> _Instructions to follow_
All lines in the material with the string "bone" should be listed.

■ ■ ■ ■

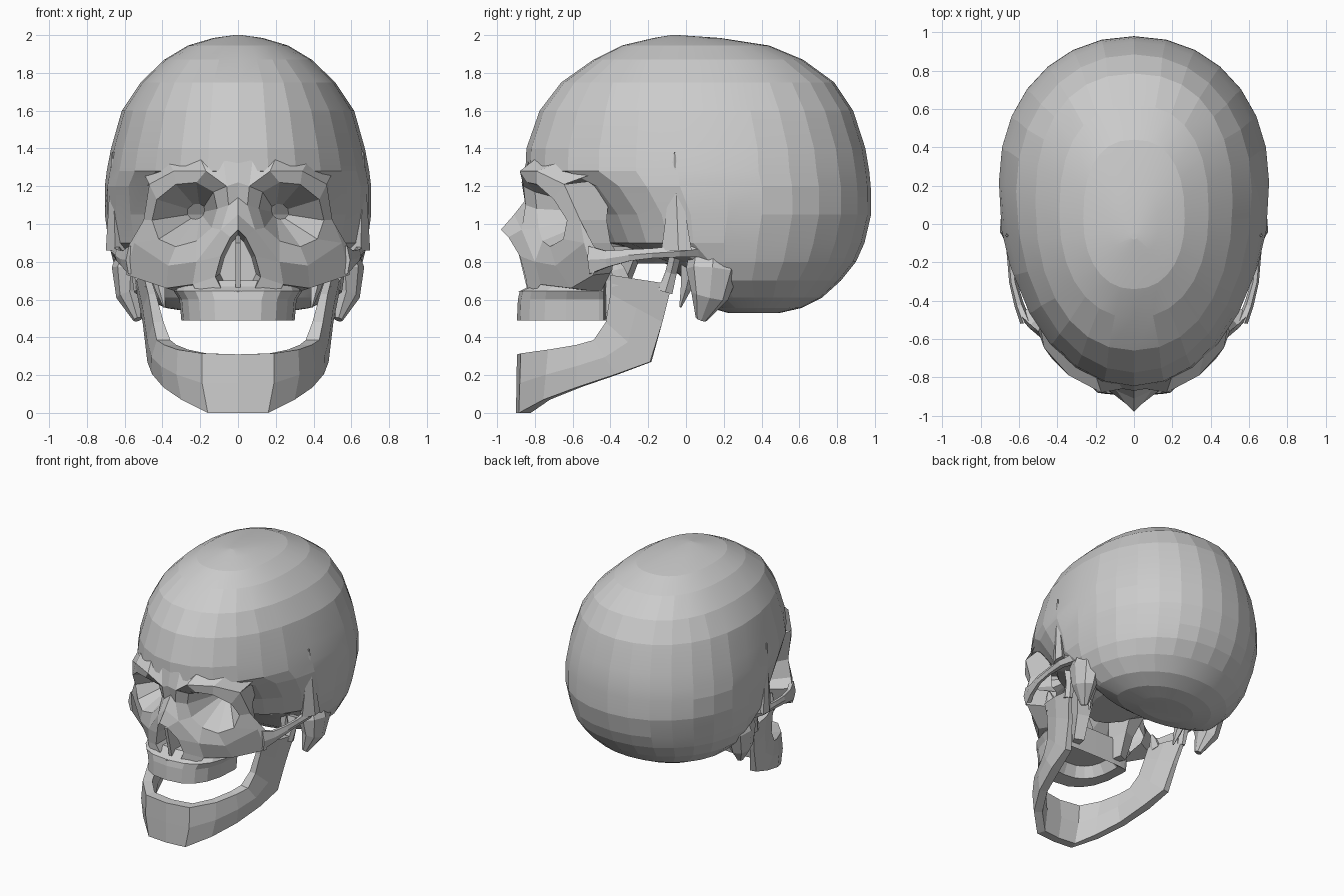
import bpy, bmesh, math
from mathutils import Vector

bone = bpy.data.materials.new("bone_grey")
bone.diffuse_color = (0.6, 0.6, 0.6, 1)


def finish(name, bm, mirror=False, smooth=None):
    bmesh.ops.remove_doubles(bm, verts=bm.verts, dist=0.002)
    bmesh.ops.recalc_face_normals(bm, faces=bm.faces)
    me = bpy.data.meshes.new(name)
    bm.to_mesh(me)
    bm.free()
    me.materials.append(bone)
    ob = bpy.data.objects.new(name, me)
    bpy.context.collection.objects.link(ob)
    if mirror:
        m = ob.modifiers.new("mirror", 'MIRROR')
        m.use_clip = True
    if smooth:
        bpy.context.view_layer.objects.active = ob
        ob.select_set(True)
        bpy.ops.object.shade_smooth_by_angle(angle=math.radians(smooth))
        ob.select_set(False)
    return ob


def strip(bm, a, b, closed=False):
    """Quads between two curves of equal length."""
    va = [bm.verts.new(p) for p in a]
    vb = [bm.verts.new(p) for p in b]
    n = len(a)
    for i in range(n if closed else n - 1):
        j = (i + 1) % n
        bm.faces.new((va[i], va[j], vb[j], vb[i]))


def loft(name, rings, mirror=False, caps=(True, True), smooth=None):
    bm = bmesh.new()
    for a, b in zip(rings, rings[1:]):
        strip(bm, a, b, True)
    for ring, use in ((rings[0], caps[0]), (rings[-1], caps[1])):
        if use:
            bm.faces.new([bm.verts.new(p) for p in ring])
    return finish(name, bm, mirror, smooth)


def egg(z, yf, yb, w, ym, pf=2.05, pb=2.1, n=28):
    """Horizontal ring, widest at ym, running from yf to yb."""
    out = []
    for i in range(n):
        t = 2 * math.pi * i / n
        s, c = math.sin(t), math.cos(t)
        p = pf if c > 0 else pb
        x = math.copysign(abs(s) ** (2 / p), s) * w if abs(s) > 1e-6 else 0
        r = abs(c) ** (2 / p)
        out.append((x, ym + (yf - ym) * r if c > 0 else ym + (yb - ym) * r, z))
    return out


def tube(name, path, sizes, sides=6, mirror=True):
    """Tapered tube; each size is (side radius, upright radius)."""
    rings = []
    for i, p in enumerate(path):
        d = (Vector(path[min(i + 1, len(path) - 1)]) - Vector(path[max(i - 1, 0)])).normalized()
        ref = Vector((0, 1, 0)) if abs(d.z) > 0.8 else Vector((0, 0, 1))
        u = d.cross(ref).normalized()
        v = u.cross(d)
        rings.append([Vector(p) + u * math.cos(2 * math.pi * k / sides) * sizes[i][0]
                      + v * math.sin(2 * math.pi * k / sides) * sizes[i][1] for k in range(sides)])
    return loft(name, rings, mirror)


# Braincase: z, front y, back y, half width, y of widest point, front and back roundness
levels = [(0.53, 0.22, 0.5, 0.22, 0.35), (0.555, 0.13, 0.61, 0.38, 0.30),
          (0.61, 0.06, 0.72, 0.51, 0.25), (0.7, 0.0, 0.82, 0.61, 0.2),
          (0.8, -0.12, 0.9, 0.66, 0.2), (0.9, -0.43, 0.945, 0.685, 0.2, 2.2),
          (1.05, -0.5, 0.98, 0.705, 0.22, 2.3), (1.2, -0.62, 0.978, 0.705, 0.22, 2.5),
          (1.28, -0.85, 0.97, 0.695, 0.2), (1.4, -0.845, 0.95, 0.672, 0.2),
          (1.6, -0.775, 0.885, 0.615, 0.17), (1.75, -0.66, 0.785, 0.515, 0.12, 2.2, 2.3),
          (1.87, -0.49, 0.62, 0.39, 0.06, 2.2, 2.4), (1.945, -0.34, 0.44, 0.265, 0.03, 2.2, 2.4),
          (1.985, -0.17, 0.18, 0.13, 0.0, 2.2, 2.4), (2.0, -0.08, -0.04, 0.02, -0.06)]
loft("braincase", [egg(*l) for l in levels], smooth=9)

# Face: rim of one eye socket and the border around it
rim = [(0.13, -0.80, 1.17), (0.22, -0.84, 1.22), (0.33, -0.79, 1.21), (0.43, -0.70, 1.13),
       (0.455, -0.63, 1.02), (0.42, -0.65, 0.92), (0.33, -0.72, 0.88), (0.22, -0.76, 0.91),
       (0.14, -0.78, 0.98), (0.11, -0.79, 1.08)]
border = [(0.06, -0.86, 1.20), (0.17, -0.88, 1.28), (0.34, -0.79, 1.28), (0.47, -0.645, 1.21),
          (0.50, -0.56, 1.02), (0.55, -0.54, 0.90), (0.37, -0.69, 0.78), (0.22, -0.80, 0.80),
          (0.09, -0.87, 0.97), (0.05, -0.85, 1.10)]
apex = Vector((0.2, -0.4, 1.06))
mid = [Vector(p).lerp(apex, 0.4) for p in rim]
deep = [Vector(p).lerp(apex, 0.8) for p in rim]
nose = [(0, -0.98, 0.97), (0.04, -0.94, 0.93), (0.09, -0.88, 0.83),
        (0.12, -0.85, 0.72), (0.09, -0.84, 0.66), (0, -0.89, 0.64)]
cheek_low = [(0.6, -0.47, 0.85), (0.59, -0.49, 0.73), (0.38, -0.61, 0.66), (0.24, -0.77, 0.68)]
bm = bmesh.new()
strip(bm, border, rim, True)
strip(bm, rim, mid, True)
strip(bm, mid, deep, True)
bm.faces.new([bm.verts.new(p) for p in deep])
# brow up to the forehead
strip(bm, [(0, -0.87, 1.22)] + border[:4],
      [(0, -0.84, 1.36), (0.08, -0.83, 1.36), (0.2, -0.79, 1.35), (0.37, -0.66, 1.33), (0.5, -0.48, 1.27)])
# nose bridge
strip(bm, [(0, -0.87, 1.22), (0, -0.84, 1.14), (0, -0.91, 1.05), nose[0]],
      [border[0], border[9], border[8], nose[1]])
# flank of the nose opening, cheek, and cheek underside
strip(bm, nose[1:5], [border[8], border[7], cheek_low[3], (0.22, -0.80, 0.64)])
strip(bm, border[4:8], cheek_low)
strip(bm, cheek_low, [(0.42, -0.36, 0.84), (0.40, -0.40, 0.74), (0.32, -0.45, 0.64), (0.2, -0.5, 0.64)])
# wall behind the socket
strip(bm, border[3:6] + cheek_low[:1],
      [(0.47, -0.40, 1.24), (0.42, -0.42, 1.02), (0.43, -0.4, 0.9), (0.42, -0.36, 0.84)])
# nose cavity
inner = [(x * 0.8, -0.55, 0.80 + (z - 0.80) * 0.8) for x, y, z in nose]
strip(bm, nose, inner)
bm.faces.new([bm.verts.new(p) for p in inner])
finish("face", bm, True)

# Thin wall dividing the nose
loft("nose_divider", [[(x, -0.84, 0.65), (x, -0.9, 0.9), (x, -0.56, 0.95), (x, -0.56, 0.65)]
                      for x in (-0.012, 0.012)])

# Upper jaw with a hollow palate
jaw_levels = [(0.58, -0.74, -0.5, 0.19, -0.5), (0.5, -0.78, -0.43, 0.23, -0.47),
              (0.49, -0.895, -0.42, 0.30, -0.46), (0.6, -0.89, -0.42, 0.31, -0.46),
              (0.645, -0.88, -0.42, 0.34, -0.46), (0.67, -0.83, -0.42, 0.33, -0.46),
              (0.70, -0.80, -0.42, 0.30, -0.46)]
loft("upper_jaw", [egg(*l, n=20, pf=2.6, pb=4) for l in jaw_levels])

# Cheek arches
tube("cheek_arch", [(0.565, -0.51, 0.81), (0.60, -0.42, 0.815), (0.632, -0.30, 0.835),
                    (0.642, -0.18, 0.845), (0.64, -0.04, 0.855), (0.6, 0.08, 0.87)],
     [(0.03, 0.085), (0.025, 0.05), (0.02, 0.035), (0.02, 0.03), (0.035, 0.035), (0.05, 0.05)])

# Pointed ridge on the temple
loft("temple_ridge", [[(0.65, -0.13, 0.86), (0.70, -0.04, 0.86), (0.695, 0.03, 0.86), (0.56, -0.03, 0.86)],
                      [(0.664, -0.064, 1.38), (0.668, -0.06, 1.38), (0.664, -0.056, 1.38), (0.63, -0.06, 1.38)]],
     True)

# Bony lumps and spikes below the ear
tube("ear_lump", [(0.50, 0.16, 0.95), (0.57, 0.14, 0.75), (0.57, 0.125, 0.62), (0.53, 0.08, 0.495)],
     [(0.10, 0.12), (0.10, 0.14), (0.075, 0.10), (0.025, 0.03)], 8)
tube("ear_spike", [(0.42, 0.03, 0.78), (0.41, 0.0, 0.66), (0.39, -0.03, 0.56)],
     [(0.06, 0.06), (0.03, 0.03), (0.006, 0.006)], 5)

# Skull base and the plates behind the upper jaw
loft("skull_base", [egg(0.79, -0.44, 0.2, 0.2, -0.1, n=14), egg(0.85, -0.47, 0.25, 0.36, 0.0, n=14),
                    egg(0.95, -0.48, 0.3, 0.45, 0.0, n=14)])
loft("jaw_plate", [[(0.15, -0.46, z), (0.21 + o, -0.44, z), (0.24 + o, yb, z), (0.17, yb + 0.03, z)]
                   for z, o, yb in ((0.53, 0.0, -0.38), (0.7, 0.02, -0.32), (0.88, 0.08, -0.25))], True)

# Lower jaw: each station is upper edge, lower edge, inward thickness direction
stations = [((0, -0.895, 0.31), (0, -0.9, 0.0), (0, 0.09)),
            ((0.19, -0.875, 0.315), (0.16, -0.885, 0.0), (-0.03, 0.09)),
            ((0.32, -0.73, 0.335), (0.30, -0.755, 0.07), (-0.07, 0.05)),
            ((0.39, -0.58, 0.36), (0.395, -0.58, 0.135), (-0.08, 0.03)),
            ((0.43, -0.49, 0.385), (0.455, -0.37, 0.205), (-0.09, 0.02)),
            ((0.45, -0.425, 0.48), (0.48, -0.19, 0.27), (-0.07, 0.01)),
            ((0.475, -0.40, 0.63), (0.505, -0.125, 0.48), (-0.05, 0)),
            ((0.50, -0.40, 0.73), (0.545, -0.075, 0.68), (-0.04, 0))]
rings = []
for top, low, (dx, dy) in stations:
    t, l = Vector(top), Vector(low)
    d = Vector((dx, dy, 0))
    bulge = t.lerp(l, 0.5) + Vector((0.015 if top[0] > 0.1 else 0, 0, 0))
    rings.append([t, bulge, l, l + d * 0.7, t.lerp(l, 0.5) + d, t + d * 0.8])
loft("lower_jaw", rings, True, (False, True))
tube("jaw_hook", [(0.48, -0.34, 0.68), (0.485, -0.36, 0.76), (0.48, -0.375, 0.82)],
     [(0.022, 0.06), (0.018, 0.04), (0.008, 0.012)])
tube("jaw_joint", [(0.525, -0.11, 0.64), (0.53, -0.08, 0.74), (0.53, -0.06, 0.82)],
     [(0.025, 0.045), (0.035, 0.035), (0.07, 0.035)])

■ ■ ■ ■

> _Answer to the problem_
bone = bpy.data.materials.new("bone_grey")
bone.diffuse_color = (0.6, 0.6, 0.6, 1)
    me.materials.append(bone)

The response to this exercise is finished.